Dataset entries:
________________________

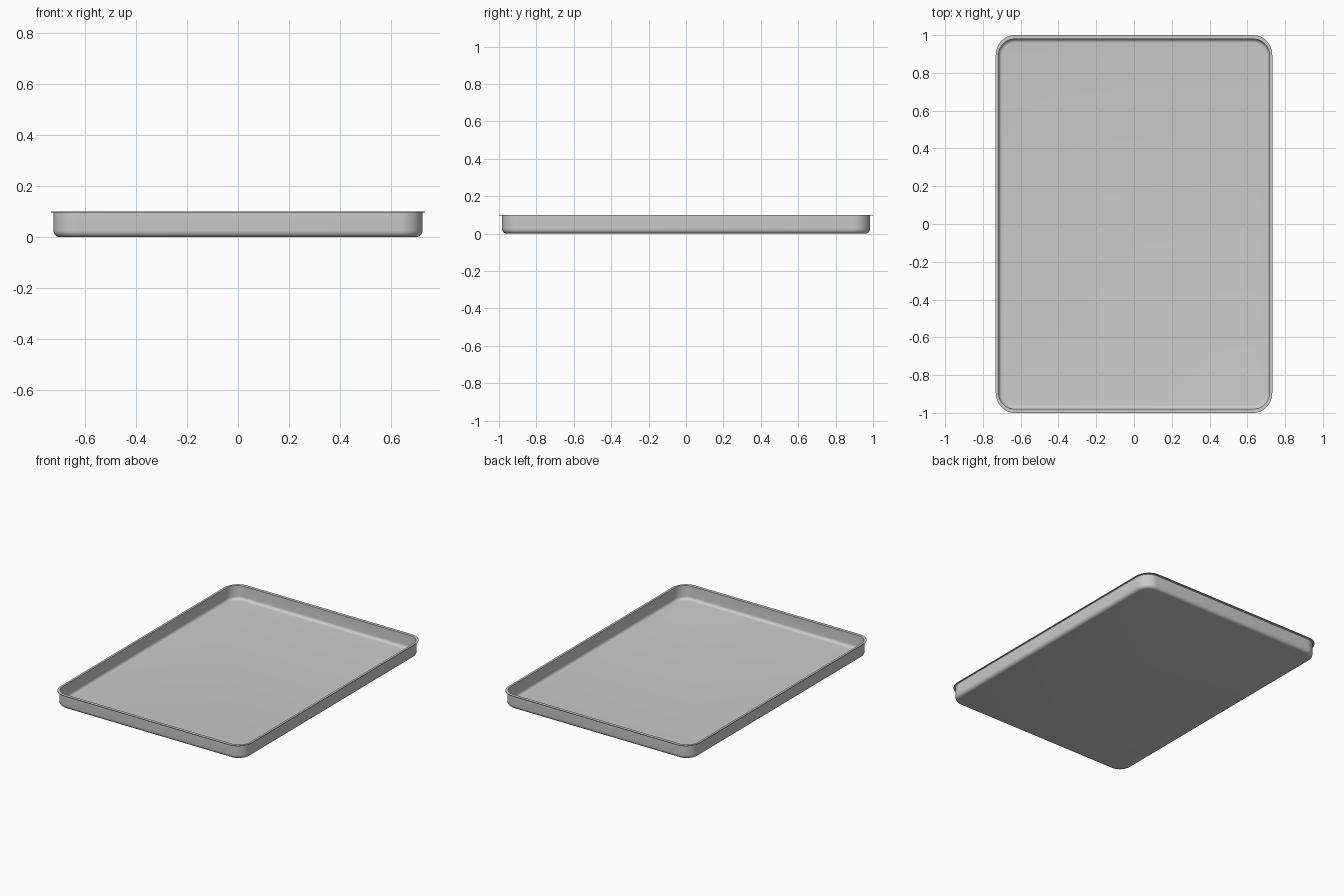
import bpy, bmesh
from math import sin, cos, pi

if "Cube" in bpy.data.objects:
    bpy.data.objects.remove(bpy.data.objects["Cube"])

HX, HY, H = 0.722, 0.984, 0.10      # outer wall half sizes and height
R, T, F = 0.09, 0.005, 0.025        # corner radius, sheet thickness, base fillet
SEG = 12


def ring(bm, ox, oy, z):
    """Rounded rectangle loop, offset from the outer wall by ox, oy."""
    hx, hy = HX + ox, HY + oy
    rx, ry = R + ox, R + oy
    verts = []
    for k, (sx, sy) in enumerate([(1, 1), (-1, 1), (-1, -1), (1, -1)]):
        for i in range(SEG + 1):
            a = (k + i / SEG) * pi / 2
            verts.append(bm.verts.new((sx * (hx - rx) + rx * cos(a),
                                       sy * (hy - ry) + ry * sin(a), z)))
    return verts


def fillet(t, n=6):
    """Base fillet points from floor to wall, for a sheet side at depth t."""
    r = F - t
    angles = [pi / 2 * i / n for i in range(n + 1)]
    return [(-F + r * sin(a), -F + r * sin(a), F - r * cos(a)) for a in angles]


# Cross-section: outer fillet and wall, flat rim, inner wall and fillet
profile = fillet(0)
profile += [(0, 0, H - 0.004), (0.010, 0.016, H - 0.004), (0.010, 0.016, H),
            (-T, -T, H)]
profile += fillet(T)[::-1]

# Tray: sweep the section round the outline, then cap both floor faces
bm = bmesh.new()
rings = [ring(bm, *p) for p in profile]
n = len(rings[0])
for a, b in zip(rings, rings[1:]):
    for i in range(n):
        j = (i + 1) % n
        bm.faces.new((a[i], a[j], b[j], b[i]))
bm.faces.new(rings[0][::-1])
bm.faces.new(rings[-1])
bmesh.ops.recalc_face_normals(bm, faces=bm.faces)

mesh = bpy.data.meshes.new("baking_tray")
bm.to_mesh(mesh)
bm.free()
tray = bpy.data.objects.new("baking_tray", mesh)
bpy.context.collection.objects.link(tray)
bpy.context.view_layer.objects.active = tray
tray.select_set(True)
bpy.ops.object.shade_smooth_by_angle(angle=pi / 6)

________________________

*Brief*
In your copy, reproduce the data above exactly and skip every picture.

*Solution to the exercise*
import bpy, bmesh
from math import sin, cos, pi

if "Cube" in bpy.data.objects:
    bpy.data.objects.remove(bpy.data.objects["Cube"])

HX, HY, H = 0.722, 0.984, 0.10      # outer wall half sizes and height
R, T, F = 0.09, 0.005, 0.025        # corner radius, sheet thickness, base fillet
SEG = 12


def ring(bm, ox, oy, z):
    """Rounded rectangle loop, offset from the outer wall by ox, oy."""
    hx, hy = HX + ox, HY + oy
    rx, ry = R + ox, R + oy
    verts = []
    for k, (sx, sy) in enumerate([(1, 1), (-1, 1), (-1, -1), (1, -1)]):
        for i in range(SEG + 1):
            a = (k + i / SEG) * pi / 2
            verts.append(bm.verts.new((sx * (hx - rx) + rx * cos(a),
                                       sy * (hy - ry) + ry * sin(a), z)))
    return verts


def fillet(t, n=6):
    """Base fillet points from floor to wall, for a sheet side at depth t."""
    r = F - t
    angles = [pi / 2 * i / n for i in range(n + 1)]
    return [(-F + r * sin(a), -F + r * sin(a), F - r * cos(a)) for a in angles]


# Cross-section: outer fillet and wall, flat rim, inner wall and fillet
profile = fillet(0)
profile += [(0, 0, H - 0.004), (0.010, 0.016, H - 0.004), (0.010, 0.016, H),
            (-T, -T, H)]
profile += fillet(T)[::-1]

# Tray: sweep the section round the outline, then cap both floor faces
bm = bmesh.new()
rings = [ring(bm, *p) for p in profile]
n = len(rings[0])
for a, b in zip(rings, rings[1:]):
    for i in range(n):
        j = (i + 1) % n
        bm.faces.new((a[i], a[j], b[j], b[i]))
bm.faces.new(rings[0][::-1])
bm.faces.new(rings[-1])
bmesh.ops.recalc_face_normals(bm, faces=bm.faces)

mesh = bpy.data.meshes.new("baking_tray")
bm.to_mesh(mesh)
bm.free()
tray = bpy.data.objects.new("baking_tray", mesh)
bpy.context.collection.objects.link(tray)
bpy.context.view_layer.objects.active = tray
tray.select_set(True)
bpy.ops.object.shade_smooth_by_angle(angle=pi / 6)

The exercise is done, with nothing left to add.